Important colour theory terms and concepts
In web design we often use the additive RGB colour scheme where by the primary or main colours that can make up every other colour are Red Green Blue hence the name RGB.
Primary colors form the basis for all other shades. Every other colour we use in web design consists of a combination of these three colours in varying amounts, brightnesses, tints, and shades.
RGB decimal and hex
On the web, we use RGB (red-green-blue) and hex values to represent colours.
The RGB color system defines all colors as a combination of three different values: a particular shade of red, another of green, and another of blue.

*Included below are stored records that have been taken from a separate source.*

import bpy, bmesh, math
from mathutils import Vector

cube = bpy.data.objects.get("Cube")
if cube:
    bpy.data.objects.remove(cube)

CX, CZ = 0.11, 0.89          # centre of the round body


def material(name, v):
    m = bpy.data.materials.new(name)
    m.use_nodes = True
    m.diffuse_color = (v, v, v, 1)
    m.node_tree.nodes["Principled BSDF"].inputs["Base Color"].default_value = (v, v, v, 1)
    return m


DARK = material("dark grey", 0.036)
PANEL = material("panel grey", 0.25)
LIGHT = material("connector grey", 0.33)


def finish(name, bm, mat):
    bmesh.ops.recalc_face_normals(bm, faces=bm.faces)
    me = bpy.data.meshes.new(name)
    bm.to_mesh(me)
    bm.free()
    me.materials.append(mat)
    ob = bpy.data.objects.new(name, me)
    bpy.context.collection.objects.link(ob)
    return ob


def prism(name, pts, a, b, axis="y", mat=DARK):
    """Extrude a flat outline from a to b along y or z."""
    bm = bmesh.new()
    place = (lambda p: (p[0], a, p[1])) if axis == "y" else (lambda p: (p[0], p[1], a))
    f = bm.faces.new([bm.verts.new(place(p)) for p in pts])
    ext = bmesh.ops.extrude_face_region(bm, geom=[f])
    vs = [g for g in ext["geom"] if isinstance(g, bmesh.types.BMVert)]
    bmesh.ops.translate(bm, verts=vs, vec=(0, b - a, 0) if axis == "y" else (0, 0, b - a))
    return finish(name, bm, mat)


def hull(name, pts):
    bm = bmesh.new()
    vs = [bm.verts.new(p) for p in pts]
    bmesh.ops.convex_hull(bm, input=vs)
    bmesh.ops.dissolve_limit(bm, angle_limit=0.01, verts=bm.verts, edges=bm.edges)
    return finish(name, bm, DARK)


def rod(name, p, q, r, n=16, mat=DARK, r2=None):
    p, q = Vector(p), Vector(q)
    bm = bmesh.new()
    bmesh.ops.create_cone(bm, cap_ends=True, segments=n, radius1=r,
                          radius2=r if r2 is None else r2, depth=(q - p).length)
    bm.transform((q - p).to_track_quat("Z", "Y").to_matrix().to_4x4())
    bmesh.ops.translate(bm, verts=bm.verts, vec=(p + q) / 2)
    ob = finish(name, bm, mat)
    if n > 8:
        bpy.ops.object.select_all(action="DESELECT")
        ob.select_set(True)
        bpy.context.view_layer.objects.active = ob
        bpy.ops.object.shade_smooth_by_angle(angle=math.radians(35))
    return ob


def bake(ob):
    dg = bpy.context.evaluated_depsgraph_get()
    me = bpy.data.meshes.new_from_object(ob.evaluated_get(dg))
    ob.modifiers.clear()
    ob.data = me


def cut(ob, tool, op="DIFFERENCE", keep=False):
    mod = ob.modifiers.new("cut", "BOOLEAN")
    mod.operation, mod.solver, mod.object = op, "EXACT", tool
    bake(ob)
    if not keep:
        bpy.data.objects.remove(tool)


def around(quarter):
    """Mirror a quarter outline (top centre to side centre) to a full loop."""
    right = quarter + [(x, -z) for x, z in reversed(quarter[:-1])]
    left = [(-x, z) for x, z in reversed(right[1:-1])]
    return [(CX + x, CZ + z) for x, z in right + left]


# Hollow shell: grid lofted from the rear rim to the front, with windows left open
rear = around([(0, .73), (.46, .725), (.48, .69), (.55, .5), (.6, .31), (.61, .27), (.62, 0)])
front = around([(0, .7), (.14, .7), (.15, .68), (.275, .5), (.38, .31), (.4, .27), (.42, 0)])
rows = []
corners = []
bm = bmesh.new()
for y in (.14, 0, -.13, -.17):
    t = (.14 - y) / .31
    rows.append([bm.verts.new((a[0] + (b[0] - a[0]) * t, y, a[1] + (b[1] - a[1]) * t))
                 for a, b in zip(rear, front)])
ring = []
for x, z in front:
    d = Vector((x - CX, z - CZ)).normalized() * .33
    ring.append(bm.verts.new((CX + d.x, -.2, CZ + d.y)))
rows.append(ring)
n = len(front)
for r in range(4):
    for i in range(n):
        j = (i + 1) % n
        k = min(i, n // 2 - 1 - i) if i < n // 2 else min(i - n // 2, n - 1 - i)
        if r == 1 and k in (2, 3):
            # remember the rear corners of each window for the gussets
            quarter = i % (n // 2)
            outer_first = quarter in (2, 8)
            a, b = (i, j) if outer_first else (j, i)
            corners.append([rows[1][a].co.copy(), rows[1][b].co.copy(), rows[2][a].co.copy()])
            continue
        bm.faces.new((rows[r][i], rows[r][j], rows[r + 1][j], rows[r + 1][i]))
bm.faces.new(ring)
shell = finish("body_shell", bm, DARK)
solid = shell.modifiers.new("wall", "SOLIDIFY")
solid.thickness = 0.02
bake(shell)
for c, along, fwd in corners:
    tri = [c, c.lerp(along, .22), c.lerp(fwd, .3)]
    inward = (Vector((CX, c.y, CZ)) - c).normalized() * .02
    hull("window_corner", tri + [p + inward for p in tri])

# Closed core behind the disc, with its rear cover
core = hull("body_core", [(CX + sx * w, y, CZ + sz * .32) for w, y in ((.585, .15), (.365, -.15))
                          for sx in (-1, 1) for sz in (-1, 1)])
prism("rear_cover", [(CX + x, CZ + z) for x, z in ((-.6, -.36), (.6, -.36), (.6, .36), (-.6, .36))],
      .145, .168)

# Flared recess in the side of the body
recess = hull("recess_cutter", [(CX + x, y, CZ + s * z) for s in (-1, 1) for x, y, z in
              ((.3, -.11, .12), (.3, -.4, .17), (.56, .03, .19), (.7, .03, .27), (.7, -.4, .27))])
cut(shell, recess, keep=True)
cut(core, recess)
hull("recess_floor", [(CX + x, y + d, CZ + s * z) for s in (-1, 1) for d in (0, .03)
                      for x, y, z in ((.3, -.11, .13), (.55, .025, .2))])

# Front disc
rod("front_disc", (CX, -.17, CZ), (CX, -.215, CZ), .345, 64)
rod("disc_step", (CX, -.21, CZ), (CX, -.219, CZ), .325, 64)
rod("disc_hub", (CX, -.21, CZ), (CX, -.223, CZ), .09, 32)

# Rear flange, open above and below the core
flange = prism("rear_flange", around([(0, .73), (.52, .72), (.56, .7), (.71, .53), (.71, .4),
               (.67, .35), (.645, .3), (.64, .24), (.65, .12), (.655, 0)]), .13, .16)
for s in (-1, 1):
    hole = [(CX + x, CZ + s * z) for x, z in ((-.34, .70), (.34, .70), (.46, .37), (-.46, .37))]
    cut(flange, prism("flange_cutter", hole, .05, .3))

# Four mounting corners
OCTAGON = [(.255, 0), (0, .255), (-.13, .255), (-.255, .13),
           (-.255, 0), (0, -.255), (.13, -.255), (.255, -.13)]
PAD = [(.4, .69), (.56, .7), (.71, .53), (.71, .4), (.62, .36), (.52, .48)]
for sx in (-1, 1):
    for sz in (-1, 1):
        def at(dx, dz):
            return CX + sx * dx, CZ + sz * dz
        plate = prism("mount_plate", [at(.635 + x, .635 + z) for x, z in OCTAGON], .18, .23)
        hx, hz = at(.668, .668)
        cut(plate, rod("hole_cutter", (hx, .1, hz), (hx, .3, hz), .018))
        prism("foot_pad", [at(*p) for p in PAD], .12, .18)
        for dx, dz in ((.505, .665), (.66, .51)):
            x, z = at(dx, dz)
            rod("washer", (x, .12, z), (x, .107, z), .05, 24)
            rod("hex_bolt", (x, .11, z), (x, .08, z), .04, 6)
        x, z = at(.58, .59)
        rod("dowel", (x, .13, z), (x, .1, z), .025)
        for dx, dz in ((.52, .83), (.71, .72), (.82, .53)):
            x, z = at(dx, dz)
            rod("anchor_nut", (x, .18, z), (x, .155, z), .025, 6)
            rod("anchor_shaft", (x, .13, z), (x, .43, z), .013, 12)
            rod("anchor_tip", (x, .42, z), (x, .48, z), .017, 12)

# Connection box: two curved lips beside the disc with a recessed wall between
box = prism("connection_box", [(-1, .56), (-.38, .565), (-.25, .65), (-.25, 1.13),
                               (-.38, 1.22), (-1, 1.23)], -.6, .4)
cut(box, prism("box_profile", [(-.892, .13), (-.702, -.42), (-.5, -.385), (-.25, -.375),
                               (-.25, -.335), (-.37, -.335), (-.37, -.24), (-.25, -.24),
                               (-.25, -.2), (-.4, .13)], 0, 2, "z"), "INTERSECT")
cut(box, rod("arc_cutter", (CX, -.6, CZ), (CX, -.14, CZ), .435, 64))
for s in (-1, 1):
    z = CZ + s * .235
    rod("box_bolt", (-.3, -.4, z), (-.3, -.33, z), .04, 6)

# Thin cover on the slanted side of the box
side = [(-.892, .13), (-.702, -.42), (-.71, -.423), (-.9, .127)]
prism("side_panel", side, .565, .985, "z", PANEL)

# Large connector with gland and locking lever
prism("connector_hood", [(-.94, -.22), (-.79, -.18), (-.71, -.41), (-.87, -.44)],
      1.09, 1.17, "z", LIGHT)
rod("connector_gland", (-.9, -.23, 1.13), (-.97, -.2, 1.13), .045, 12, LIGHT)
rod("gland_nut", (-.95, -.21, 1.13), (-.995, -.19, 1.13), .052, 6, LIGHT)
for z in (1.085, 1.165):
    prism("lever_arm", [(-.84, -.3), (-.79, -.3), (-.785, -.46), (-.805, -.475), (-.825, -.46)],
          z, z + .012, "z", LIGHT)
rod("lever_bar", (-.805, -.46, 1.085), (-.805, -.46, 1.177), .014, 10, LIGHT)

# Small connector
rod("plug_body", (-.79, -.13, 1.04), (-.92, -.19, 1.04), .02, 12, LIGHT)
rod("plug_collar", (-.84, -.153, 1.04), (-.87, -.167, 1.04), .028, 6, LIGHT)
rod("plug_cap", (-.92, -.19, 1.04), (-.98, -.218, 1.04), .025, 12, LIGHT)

So:
– rgb(85, 15, 157) is cadburys purple in decimal colour notation
– rgb(0, 0, 0) is black in decimal colour notation
– rgb(255, 255, 255) is white in decimal colour notation
The hex color system converts each value to a hexadecimal (base 16) representation, like so:
– #550f9d is cadbury purple in the hex colour notation
– #000000 is black in the hex colour notation
– #ffffff is white in the hex colour notation
The color wheel
A basic colour wheel contains the 12 standard colors used to create color schemes. Each section represents colours that can be achieved with different saturations, hues, tints, shades, and mixes of neighbouring colours.
The color wheel can be used to define how the balance and what makes color schemes work.
4 simple examples of colour schemes
Colour schemes generally work best when one of the following patterns is used.
A monochrome color scheme consists of various tints, shades, and saturations of a single base colour. They’re very cohesive.
Complementary schemes are based on two colors from opposite sides of the color wheel. Because the two colour are vastly different, such schemes can be very dramatic and stunning.
Analogous schemes feature colours that sit next to each other on the color wheel. Because of the tonal similarities, these schemes can create a very cohesive, unified feel.
To triadic colour scheme is based on the three colors at the points of an equilateral triangle. This creates a diverse, yet balanced, scheme.
There are other colour scheme types but those 4 are a good place to start.
Hue, Saturation and Lightness
Hue defines the degree to which a color can be described as similar to or different from red, orange, yellow, green, blue, indigo, and violet (the colors of the rainbow). So when you describe a color as “greenish blue,” you’re defining it in terms of two hues.
Color saturation (also know as chroma and intensity) refers to the intensity of colour in an image. In technical terms, it is the expression of the bandwidth of light from a source. When colour is fully saturated, the colour is considered in purest (truest) version. Primary colors red, blue and yellow are considered truest version color as they are fully saturated.
As the saturation increases, the colors appear to be more pure. As the saturation decreases, the colors appear to be more washed-out or pale.
definition src: https://www.techopedia.com/definition/1968/color-saturation
Lightness, also known as value or tone, defines the perceived brightness of a color compared to pure white.
If are not naturally gifted in the area of colour selection then there are lots of resources for you to use on the web. Below are just a couple to get you started.
Adobe Color CC, This is great tool from Adobe which allows you to specifc a starting colour and then choose the colour scheme you want and it will give the colour codes you need. You can adjust your clour selection live on the site
Colour Calculator This is also a great resource for choosing colours and has some great info on colour theory